The prospect of a date can be very exciting. Whether or not it’s with someone who we are eagerly waiting to meet, or with someone who we know well and look forward to seeing, a date marked on the calendar often represents a tiny beacon of hope, hope that the upcoming day or evening will be a great one. But when a date is mysteriously canceled and, even worse, not rescheduled, our hopes can become quickly dashed, leaving us wondering what exactly happened and why.
The men I meet frequently purport to be honest guys looking to meet equally honest women. But is honesty really the best policy when we must cancel a date? Is it better to lie or, alternatively, be vague in order to spare someone else’s feelings?
Not knowing the truth can sometimes feel like the worse option, especially for those with a vivid imagination. You know, the people who fabricate stories, fictions based on pure conjecture, in order to perpetuate their own fantasy about the state of a relationship.
About a month ago, I decided to test out my theory that honesty is, in fact, the best policy. I had agreed to a second date with a guy, only to figure out shortly after that I wasn’t really interested in pursuing the relationship any further. Instead of making up an excuse for canceling the date, I decided to be up front and explain my reasons for doing so. I didn’t want to offer any false hope, deal with potential attempts to reschedule, and have to worry about gradually fading him. This way, I believed, would be a much fairer option for both of us, and expedient, too.
You know what they say about the “best laid plans;” they “oft go awry” (Standard English Version of Robert Burns,’ “To A Mouse”). He became annoyed.
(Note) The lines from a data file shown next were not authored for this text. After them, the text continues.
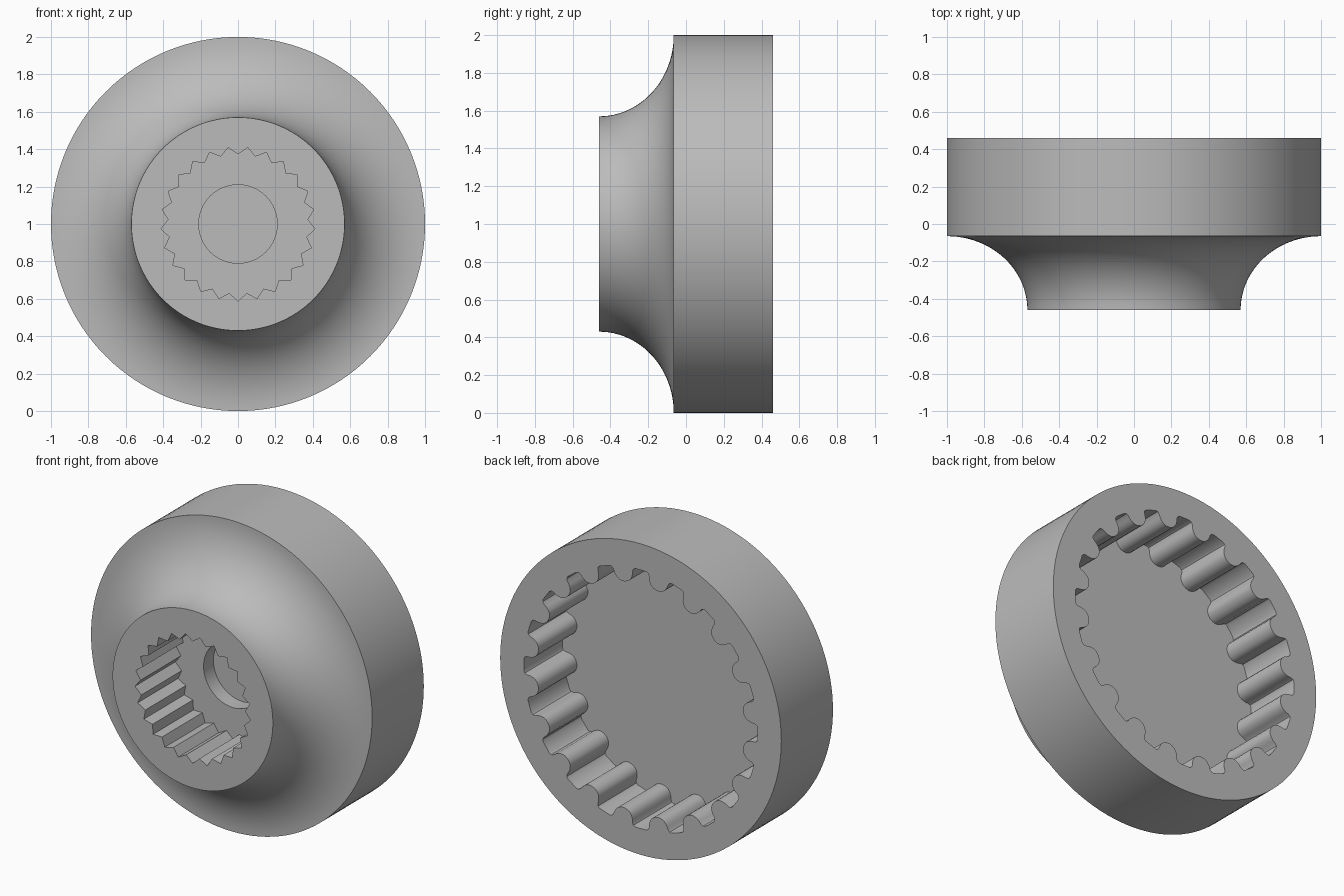
import bpy, bmesh, math

if "Cube" in bpy.data.objects:
    bpy.data.objects.remove(bpy.data.objects["Cube"])

grey = bpy.data.materials.new("plain_grey")
grey.diffuse_color = (0.50, 0.50, 0.50, 1)
grey.use_nodes = True
grey.node_tree.nodes["Principled BSDF"].inputs["Base Color"].default_value = grey.diffuse_color


def make_object(name, bm):
    bmesh.ops.recalc_face_normals(bm, faces=bm.faces)
    mesh = bpy.data.meshes.new(name)
    bm.to_mesh(mesh)
    bm.free()
    mesh.materials.append(grey)
    obj = bpy.data.objects.new(name, mesh)
    bpy.context.collection.objects.link(obj)
    return obj


def loft(name, rings):
    """Closed solid through rings given as (y, [(angle from top, radius), ...])."""
    bm = bmesh.new()
    loops = [[bm.verts.new((r * math.sin(a), y, 1 + r * math.cos(a))) for a, r in pts]
             for y, pts in rings]
    n = len(loops[0])
    for lo, hi in zip(loops, loops[1:]):
        for i in range(n):
            j = (i + 1) % n
            bm.faces.new((lo[i], lo[j], hi[j], hi[i]))
    bm.faces.new(loops[0])
    bm.faces.new(loops[-1])
    return make_object(name, bm)


def circle(r, n=128):
    return [(2 * math.pi * i / n, r) for i in range(n)]


def toothed(count, tooth, offset=0):
    """Repeat a tooth of (degrees, radius) points around the axis."""
    return [(math.radians(k * 360 / count + d + offset), r)
            for k in range(count) for d, r in tooth]


# Hub body: flange with a concave flare down to the front collar
flare = []
for i in range(25):
    t = math.pi / 2 * i / 24
    flare.append((-0.46 + 0.395 * math.sin(t), circle(1 - 0.43 * math.cos(t))))
body = loft("splined_hub", flare + [(0.46, circle(1.0))])

# Rear pocket: 20 grooves separated by rounded ridges
half = [(2.6, 0.832), (3.6, 0.826), (4.1, 0.812), (4.3, 0.79), (4.9, 0.768),
        (5.8, 0.752), (7.2, 0.741)]
groove = [(-d, r) for d, r in reversed(half)] + half + [(9, 0.737)]
pocket = toothed(20, groove)
rear_cutter = loft("rear_pocket_cutter", [(0.07, pocket), (0.6, pocket)])

# Front socket: 25 sharp V-shaped splines, one groove pointing straight down
spline = toothed(25, [(0, 0.412), (7.2, 0.372)], offset=180)
front_cutter = loft("front_socket_cutter", [(-0.6, spline), (-0.05, spline)])

# Shallow round recess in the socket floor
recess = circle(0.21, 64)
recess_cutter = loft("round_recess_cutter", [(-0.2, recess), (0.05, recess)])

# Cut all three cavities and discard the cutters
bpy.context.view_layer.objects.active = body
body.select_set(True)
for cutter in (rear_cutter, front_cutter, recess_cutter):
    mod = body.modifiers.new("cut", "BOOLEAN")
    mod.operation = "DIFFERENCE"
    mod.solver = "EXACT"
    mod.object = cutter
    bpy.ops.object.modifier_apply(modifier=mod.name)
    bpy.data.objects.remove(cutter)

bpy.ops.object.shade_smooth_by_angle(angle=math.radians(35))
He accused me of lying when I initially accepted the date. I explained I had not lied, that I thought I did want to see him again. But that after some more thought, I really didn’t think we were right for each other, and didn’t want to waste either of our time. He wasn’t buying it. I was, apparently, the jerk in this scenario. So much for my good intentions.
More recently, I accepted a date from someone else. A few days later, he emailed and canceled, making no further plans to reschedule. He was extremely polite, and told me he was sick. I sent him my well wishes to feel better soon. Then I thought about it. Was he really sick, or did he have second thoughts? Perhaps someone more interesting came along? Or, maybe, just maybe, “something suddenly came up?”
The character, Greg Brady, in the iconic 1970s sitcom, The Brady Bunch, coined this memorable phrase as he gave stepsister, Marcia, advice on how to diplomatically break her date with nice guy, Charley, in favor of a date with the big man on campus himself, Doug Simpson (“The Subject Was Noses,” Season 4, Episode 18).
Now, I’m certainly not endorsing taking dating advice from The Brady Bunch. But the groovy Greg Brady does make a valid point. Using Greg’s method, everybody stays happily deluded and nobody gets hurt.
Or do they?
Karma won out, as it did in most of The Brady Bunch episodes. When Peter Brady’s football accidentally hits Marcia in the nose, causing it to swell, Doug cancels their date, no longer wanting to be seen publicly with the now disfigured Marcia.
Men. (Insert Head Shake)
In the end, it shouldn’t matter why a date is canceled. For a potential relationship to grow, both individuals must be interested and invested parties. Trying to figure out why a date didn’t happen is fruitless. The purpose of dating is to find a person with whom we are compatible and, more importantly, to have fun in the process. In reality there are no guarantees for finding true love. But wondering about something that never was is not only unpleasant, but detrimental as well, taking us one step further away from the wonder that may eventually be.
As Burns concludes in his famous poem, “And though forward I cannot see, I guess and fear!”